Data records —

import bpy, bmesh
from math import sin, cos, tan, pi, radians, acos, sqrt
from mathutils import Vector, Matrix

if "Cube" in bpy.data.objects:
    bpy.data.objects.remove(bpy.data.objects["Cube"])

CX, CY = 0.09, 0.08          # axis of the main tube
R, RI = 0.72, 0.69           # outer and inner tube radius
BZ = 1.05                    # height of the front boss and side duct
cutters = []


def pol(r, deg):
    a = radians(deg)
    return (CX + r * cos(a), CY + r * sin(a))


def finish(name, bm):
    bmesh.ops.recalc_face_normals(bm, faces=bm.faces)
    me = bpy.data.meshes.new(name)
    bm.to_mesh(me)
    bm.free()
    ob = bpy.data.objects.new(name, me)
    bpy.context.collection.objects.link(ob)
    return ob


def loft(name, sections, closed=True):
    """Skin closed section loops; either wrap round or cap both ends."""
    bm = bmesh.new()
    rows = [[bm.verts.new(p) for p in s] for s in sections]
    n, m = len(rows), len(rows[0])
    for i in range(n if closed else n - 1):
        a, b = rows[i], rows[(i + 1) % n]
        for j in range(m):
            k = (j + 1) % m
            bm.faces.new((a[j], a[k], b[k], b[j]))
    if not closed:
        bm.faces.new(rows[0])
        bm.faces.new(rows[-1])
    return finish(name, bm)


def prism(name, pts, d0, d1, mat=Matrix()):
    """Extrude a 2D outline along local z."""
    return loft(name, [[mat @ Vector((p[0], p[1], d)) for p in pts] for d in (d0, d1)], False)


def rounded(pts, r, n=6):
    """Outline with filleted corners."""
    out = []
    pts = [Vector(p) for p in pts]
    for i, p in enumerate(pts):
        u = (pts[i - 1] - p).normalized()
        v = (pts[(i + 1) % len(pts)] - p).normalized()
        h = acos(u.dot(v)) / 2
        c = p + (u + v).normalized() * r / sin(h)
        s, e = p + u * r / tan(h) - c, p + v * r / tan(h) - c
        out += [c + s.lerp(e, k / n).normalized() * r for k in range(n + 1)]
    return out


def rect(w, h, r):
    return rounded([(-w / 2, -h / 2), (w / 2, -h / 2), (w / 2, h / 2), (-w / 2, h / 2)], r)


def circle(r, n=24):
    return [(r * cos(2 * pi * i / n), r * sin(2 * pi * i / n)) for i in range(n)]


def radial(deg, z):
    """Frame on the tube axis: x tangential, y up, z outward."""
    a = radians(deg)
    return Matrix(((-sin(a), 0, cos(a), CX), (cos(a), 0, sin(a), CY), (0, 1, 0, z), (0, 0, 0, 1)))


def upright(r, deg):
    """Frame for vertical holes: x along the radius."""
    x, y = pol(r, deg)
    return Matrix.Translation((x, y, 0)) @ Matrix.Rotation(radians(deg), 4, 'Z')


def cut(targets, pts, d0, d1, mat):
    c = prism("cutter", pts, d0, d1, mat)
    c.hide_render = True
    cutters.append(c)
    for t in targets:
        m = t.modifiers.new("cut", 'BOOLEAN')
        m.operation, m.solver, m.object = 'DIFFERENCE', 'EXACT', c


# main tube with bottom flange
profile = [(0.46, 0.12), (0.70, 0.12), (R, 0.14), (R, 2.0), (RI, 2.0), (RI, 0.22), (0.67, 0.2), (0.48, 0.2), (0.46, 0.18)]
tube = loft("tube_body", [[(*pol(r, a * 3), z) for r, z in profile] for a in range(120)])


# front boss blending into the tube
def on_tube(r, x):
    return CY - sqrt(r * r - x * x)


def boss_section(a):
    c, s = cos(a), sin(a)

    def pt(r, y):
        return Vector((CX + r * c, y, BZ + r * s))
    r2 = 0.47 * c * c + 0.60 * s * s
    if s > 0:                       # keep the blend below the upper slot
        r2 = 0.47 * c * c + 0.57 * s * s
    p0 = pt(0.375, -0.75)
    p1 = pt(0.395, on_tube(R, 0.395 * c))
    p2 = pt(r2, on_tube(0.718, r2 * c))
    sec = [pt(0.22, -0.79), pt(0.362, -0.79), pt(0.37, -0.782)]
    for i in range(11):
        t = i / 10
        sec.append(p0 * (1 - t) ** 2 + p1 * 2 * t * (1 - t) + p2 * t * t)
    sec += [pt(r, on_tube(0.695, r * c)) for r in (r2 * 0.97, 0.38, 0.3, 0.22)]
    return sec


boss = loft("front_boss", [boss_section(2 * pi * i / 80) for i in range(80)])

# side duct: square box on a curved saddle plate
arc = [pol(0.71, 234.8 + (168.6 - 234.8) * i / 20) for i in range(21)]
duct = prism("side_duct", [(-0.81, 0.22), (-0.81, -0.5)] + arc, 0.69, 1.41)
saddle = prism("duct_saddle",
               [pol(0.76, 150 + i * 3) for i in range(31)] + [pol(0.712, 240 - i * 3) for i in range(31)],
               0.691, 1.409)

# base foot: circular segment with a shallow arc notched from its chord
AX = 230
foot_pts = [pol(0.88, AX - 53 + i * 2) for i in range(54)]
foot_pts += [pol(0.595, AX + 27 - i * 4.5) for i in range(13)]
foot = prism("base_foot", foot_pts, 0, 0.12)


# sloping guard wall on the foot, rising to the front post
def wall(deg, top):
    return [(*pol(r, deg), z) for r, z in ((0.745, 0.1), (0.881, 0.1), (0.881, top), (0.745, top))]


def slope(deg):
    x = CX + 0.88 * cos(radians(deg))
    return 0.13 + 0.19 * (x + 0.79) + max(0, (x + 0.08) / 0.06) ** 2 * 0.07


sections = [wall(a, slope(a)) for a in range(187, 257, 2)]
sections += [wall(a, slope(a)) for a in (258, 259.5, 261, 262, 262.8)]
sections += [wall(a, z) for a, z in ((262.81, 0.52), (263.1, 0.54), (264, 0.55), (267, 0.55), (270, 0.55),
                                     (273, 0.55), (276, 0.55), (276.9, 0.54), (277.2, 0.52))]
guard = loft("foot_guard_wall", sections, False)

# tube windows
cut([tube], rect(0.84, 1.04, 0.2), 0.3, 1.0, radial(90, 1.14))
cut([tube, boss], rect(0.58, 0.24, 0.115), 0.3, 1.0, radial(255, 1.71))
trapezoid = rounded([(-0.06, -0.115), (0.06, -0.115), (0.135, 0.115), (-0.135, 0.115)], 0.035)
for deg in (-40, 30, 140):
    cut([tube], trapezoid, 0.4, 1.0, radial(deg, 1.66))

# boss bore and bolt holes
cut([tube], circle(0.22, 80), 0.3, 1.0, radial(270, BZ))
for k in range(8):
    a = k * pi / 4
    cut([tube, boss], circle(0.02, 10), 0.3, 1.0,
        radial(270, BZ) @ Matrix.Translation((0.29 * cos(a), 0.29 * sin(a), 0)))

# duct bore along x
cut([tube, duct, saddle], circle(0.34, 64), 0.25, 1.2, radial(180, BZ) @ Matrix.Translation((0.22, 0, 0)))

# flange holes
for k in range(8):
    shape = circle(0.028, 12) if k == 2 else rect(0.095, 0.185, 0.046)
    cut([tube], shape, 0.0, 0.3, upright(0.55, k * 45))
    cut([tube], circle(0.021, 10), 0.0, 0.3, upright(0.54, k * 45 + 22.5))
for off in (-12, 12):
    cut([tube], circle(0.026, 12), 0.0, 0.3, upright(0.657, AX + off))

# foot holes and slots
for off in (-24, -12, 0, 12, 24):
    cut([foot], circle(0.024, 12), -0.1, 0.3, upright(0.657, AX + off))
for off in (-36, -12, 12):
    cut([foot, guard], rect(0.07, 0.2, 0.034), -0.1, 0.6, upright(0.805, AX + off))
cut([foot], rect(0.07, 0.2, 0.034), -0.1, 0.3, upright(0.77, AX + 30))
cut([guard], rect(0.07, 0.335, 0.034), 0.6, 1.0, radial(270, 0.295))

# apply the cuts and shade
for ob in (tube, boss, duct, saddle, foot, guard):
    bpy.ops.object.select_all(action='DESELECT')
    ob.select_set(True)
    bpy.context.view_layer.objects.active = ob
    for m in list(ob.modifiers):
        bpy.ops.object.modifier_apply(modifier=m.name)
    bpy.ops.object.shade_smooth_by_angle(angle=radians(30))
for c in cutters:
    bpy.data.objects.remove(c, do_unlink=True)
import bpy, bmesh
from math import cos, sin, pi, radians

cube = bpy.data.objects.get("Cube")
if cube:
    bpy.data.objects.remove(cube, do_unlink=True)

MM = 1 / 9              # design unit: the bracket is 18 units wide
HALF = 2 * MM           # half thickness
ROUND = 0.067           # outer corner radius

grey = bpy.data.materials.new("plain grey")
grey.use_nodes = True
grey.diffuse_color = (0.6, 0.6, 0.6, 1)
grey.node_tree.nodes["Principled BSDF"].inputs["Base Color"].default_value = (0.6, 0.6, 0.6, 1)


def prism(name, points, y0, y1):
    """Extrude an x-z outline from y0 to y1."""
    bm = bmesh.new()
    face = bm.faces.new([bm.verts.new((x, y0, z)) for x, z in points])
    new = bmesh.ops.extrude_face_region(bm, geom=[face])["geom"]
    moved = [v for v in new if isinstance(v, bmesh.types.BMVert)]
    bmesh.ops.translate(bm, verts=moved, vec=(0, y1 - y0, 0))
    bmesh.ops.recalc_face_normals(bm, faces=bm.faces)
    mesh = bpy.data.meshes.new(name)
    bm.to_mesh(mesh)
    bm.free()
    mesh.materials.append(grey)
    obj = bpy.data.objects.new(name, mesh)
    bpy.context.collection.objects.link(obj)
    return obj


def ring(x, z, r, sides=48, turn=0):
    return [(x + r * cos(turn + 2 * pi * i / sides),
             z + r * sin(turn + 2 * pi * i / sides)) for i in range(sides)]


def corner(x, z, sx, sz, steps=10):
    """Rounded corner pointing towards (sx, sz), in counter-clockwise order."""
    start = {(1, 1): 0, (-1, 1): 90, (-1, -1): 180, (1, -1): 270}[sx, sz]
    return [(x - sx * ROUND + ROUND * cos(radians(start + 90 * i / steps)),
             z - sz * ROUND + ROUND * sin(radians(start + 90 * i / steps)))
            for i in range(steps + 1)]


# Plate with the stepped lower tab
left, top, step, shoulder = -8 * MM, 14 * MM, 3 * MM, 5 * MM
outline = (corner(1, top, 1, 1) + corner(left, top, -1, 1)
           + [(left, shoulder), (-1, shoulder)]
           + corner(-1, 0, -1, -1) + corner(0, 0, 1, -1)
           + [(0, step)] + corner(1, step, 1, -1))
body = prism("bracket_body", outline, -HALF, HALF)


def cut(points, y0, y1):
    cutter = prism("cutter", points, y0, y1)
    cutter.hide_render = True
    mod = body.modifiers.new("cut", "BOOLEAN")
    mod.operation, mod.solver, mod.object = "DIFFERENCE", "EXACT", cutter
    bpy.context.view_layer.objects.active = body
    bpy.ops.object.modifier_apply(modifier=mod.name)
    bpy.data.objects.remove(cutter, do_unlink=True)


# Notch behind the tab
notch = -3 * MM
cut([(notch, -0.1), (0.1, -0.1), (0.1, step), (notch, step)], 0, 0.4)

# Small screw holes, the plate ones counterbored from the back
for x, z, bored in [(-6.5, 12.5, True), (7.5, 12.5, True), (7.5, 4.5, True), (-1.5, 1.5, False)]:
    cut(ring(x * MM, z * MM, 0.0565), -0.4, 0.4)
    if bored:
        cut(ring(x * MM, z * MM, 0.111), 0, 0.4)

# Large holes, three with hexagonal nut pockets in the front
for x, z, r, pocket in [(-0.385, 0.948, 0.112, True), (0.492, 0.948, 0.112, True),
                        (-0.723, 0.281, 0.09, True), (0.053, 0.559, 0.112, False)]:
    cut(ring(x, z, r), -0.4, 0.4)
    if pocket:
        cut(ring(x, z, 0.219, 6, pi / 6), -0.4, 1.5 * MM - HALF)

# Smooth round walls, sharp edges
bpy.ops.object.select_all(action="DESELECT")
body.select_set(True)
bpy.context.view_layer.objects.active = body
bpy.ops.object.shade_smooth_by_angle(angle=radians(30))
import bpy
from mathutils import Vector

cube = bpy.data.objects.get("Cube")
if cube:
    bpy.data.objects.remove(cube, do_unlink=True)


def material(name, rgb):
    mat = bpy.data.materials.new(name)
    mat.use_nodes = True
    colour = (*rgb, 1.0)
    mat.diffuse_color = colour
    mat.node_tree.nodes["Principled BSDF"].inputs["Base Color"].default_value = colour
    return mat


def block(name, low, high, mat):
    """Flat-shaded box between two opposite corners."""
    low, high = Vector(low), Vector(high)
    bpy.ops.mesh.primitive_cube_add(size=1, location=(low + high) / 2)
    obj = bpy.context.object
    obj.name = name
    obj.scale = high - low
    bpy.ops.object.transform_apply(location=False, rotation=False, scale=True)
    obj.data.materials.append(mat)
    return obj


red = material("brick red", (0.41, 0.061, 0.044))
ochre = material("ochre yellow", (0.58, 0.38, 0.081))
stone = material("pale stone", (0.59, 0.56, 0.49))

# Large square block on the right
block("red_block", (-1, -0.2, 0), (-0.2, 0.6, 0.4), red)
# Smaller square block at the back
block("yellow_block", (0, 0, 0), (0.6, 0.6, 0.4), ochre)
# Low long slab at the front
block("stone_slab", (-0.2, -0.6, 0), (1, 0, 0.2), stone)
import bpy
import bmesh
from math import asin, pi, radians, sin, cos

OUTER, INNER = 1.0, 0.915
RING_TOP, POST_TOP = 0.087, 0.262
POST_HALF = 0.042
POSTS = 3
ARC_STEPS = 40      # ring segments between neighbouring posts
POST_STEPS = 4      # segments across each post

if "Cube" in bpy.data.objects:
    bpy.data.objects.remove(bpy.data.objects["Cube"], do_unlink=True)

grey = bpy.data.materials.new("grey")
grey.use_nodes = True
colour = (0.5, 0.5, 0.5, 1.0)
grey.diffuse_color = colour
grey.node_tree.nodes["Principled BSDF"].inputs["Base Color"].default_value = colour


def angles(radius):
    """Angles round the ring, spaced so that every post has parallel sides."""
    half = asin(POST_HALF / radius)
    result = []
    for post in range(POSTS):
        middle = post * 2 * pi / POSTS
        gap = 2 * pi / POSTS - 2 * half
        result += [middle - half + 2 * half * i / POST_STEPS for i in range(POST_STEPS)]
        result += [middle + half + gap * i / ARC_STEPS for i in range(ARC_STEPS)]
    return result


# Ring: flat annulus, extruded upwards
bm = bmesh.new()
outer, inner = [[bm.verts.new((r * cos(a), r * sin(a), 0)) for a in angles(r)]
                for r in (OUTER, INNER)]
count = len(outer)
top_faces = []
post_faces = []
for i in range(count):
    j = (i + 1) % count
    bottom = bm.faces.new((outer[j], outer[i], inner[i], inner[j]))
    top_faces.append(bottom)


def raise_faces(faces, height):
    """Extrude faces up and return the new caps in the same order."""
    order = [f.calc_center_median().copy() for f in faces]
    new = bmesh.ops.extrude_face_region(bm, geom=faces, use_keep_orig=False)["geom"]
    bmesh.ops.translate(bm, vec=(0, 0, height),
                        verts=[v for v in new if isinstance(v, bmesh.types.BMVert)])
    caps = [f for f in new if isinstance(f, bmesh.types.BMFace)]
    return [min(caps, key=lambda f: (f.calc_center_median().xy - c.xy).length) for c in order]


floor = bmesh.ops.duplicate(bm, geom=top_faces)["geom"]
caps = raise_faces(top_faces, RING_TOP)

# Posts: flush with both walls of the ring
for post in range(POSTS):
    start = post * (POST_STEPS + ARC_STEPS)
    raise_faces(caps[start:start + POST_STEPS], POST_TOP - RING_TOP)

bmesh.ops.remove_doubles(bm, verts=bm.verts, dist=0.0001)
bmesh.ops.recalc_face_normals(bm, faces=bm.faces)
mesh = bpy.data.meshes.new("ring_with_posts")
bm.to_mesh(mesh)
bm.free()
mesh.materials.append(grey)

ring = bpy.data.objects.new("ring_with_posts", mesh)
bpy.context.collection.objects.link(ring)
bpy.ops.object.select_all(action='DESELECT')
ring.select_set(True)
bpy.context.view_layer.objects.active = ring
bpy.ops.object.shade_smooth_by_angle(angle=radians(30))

Aim of the task — Everything starting at the line containing "obj.scale = high - low" and ending at the line containing "(0.59, 0.56, 0.49))" in the records above should be repeated exactly, and only that.

Solution to this exercise —
    obj.scale = high - low
    bpy.ops.object.transform_apply(location=False, rotation=False, scale=True)
    obj.data.materials.append(mat)
    return obj


red = material("brick red", (0.41, 0.061, 0.044))
ochre = material("ochre yellow", (0.58, 0.38, 0.081))
stone = material("pale stone", (0.59, 0.56, 0.49))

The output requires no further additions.